• [Assignment]: Return each line of the entries that holds the string "enumerate".

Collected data
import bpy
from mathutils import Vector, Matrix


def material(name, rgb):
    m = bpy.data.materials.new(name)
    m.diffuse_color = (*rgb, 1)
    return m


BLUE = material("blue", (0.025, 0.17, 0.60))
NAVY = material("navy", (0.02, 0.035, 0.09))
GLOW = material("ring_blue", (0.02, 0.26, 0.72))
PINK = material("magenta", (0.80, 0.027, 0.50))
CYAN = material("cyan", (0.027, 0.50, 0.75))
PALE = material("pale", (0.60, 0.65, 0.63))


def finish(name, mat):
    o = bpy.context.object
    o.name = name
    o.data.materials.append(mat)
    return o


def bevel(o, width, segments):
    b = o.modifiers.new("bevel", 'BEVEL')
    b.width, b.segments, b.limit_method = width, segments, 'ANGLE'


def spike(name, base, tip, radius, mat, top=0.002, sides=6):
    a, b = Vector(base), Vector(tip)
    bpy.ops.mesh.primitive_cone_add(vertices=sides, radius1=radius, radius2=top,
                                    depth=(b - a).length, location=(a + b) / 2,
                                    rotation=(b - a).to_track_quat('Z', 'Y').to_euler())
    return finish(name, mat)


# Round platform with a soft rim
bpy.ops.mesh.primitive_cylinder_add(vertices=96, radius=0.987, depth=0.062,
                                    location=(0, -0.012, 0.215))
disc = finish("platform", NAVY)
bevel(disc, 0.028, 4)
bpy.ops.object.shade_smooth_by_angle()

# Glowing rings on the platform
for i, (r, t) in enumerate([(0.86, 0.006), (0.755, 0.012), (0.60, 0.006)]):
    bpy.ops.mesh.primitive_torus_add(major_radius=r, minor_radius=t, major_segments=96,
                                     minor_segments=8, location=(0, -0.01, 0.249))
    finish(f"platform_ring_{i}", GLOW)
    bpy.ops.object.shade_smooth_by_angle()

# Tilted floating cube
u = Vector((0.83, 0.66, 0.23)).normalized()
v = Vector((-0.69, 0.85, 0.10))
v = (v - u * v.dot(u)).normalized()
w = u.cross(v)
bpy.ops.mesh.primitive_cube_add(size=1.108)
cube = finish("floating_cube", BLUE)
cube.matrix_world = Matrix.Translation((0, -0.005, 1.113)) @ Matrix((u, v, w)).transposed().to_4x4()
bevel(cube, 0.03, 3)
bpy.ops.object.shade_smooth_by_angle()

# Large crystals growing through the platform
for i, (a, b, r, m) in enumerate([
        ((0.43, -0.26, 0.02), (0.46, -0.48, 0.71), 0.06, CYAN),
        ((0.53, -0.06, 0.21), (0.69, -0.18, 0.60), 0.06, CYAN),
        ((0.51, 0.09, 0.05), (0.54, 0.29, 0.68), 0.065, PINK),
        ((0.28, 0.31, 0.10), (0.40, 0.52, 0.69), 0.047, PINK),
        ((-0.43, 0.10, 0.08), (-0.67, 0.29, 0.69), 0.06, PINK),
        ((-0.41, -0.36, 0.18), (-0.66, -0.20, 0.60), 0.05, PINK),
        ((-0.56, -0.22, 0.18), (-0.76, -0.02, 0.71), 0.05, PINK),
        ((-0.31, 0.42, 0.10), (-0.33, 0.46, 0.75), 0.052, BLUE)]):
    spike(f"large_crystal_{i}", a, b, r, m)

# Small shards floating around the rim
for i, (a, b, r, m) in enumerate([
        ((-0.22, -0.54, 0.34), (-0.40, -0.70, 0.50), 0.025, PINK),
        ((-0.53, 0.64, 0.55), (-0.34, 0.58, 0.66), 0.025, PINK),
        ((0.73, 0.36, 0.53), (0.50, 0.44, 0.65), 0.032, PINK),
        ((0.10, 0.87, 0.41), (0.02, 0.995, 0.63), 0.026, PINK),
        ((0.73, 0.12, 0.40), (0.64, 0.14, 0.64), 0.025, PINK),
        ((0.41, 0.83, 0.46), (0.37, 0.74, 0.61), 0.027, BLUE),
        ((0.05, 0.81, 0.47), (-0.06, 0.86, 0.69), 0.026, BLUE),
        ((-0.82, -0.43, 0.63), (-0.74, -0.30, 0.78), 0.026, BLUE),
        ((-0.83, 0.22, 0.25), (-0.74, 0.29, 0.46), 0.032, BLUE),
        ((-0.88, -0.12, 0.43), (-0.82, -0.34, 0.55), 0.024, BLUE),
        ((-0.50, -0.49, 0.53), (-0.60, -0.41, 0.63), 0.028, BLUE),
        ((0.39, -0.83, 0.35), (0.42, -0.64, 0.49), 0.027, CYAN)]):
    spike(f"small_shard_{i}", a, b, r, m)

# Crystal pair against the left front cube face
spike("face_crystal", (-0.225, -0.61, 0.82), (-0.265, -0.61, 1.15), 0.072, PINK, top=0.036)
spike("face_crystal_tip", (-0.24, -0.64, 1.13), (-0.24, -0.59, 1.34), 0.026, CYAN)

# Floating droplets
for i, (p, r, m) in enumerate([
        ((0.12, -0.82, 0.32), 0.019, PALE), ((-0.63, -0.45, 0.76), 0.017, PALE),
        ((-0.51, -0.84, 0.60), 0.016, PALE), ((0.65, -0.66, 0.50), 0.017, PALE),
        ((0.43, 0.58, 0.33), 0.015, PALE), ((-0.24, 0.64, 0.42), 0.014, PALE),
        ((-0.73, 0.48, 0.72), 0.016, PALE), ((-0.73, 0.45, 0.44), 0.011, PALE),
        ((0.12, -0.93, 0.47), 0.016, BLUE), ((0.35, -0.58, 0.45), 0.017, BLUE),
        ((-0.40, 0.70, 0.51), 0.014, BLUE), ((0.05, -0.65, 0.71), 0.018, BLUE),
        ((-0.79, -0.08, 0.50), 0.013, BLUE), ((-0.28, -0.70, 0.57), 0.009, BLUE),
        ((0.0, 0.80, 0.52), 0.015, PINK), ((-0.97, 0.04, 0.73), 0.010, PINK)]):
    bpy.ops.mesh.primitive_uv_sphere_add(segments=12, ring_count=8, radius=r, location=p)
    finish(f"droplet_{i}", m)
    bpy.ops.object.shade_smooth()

• [Your solution]:
for i, (r, t) in enumerate([(0.86, 0.006), (0.755, 0.012), (0.60, 0.006)]):
for i, (a, b, r, m) in enumerate([
for i, (a, b, r, m) in enumerate([
for i, (p, r, m) in enumerate([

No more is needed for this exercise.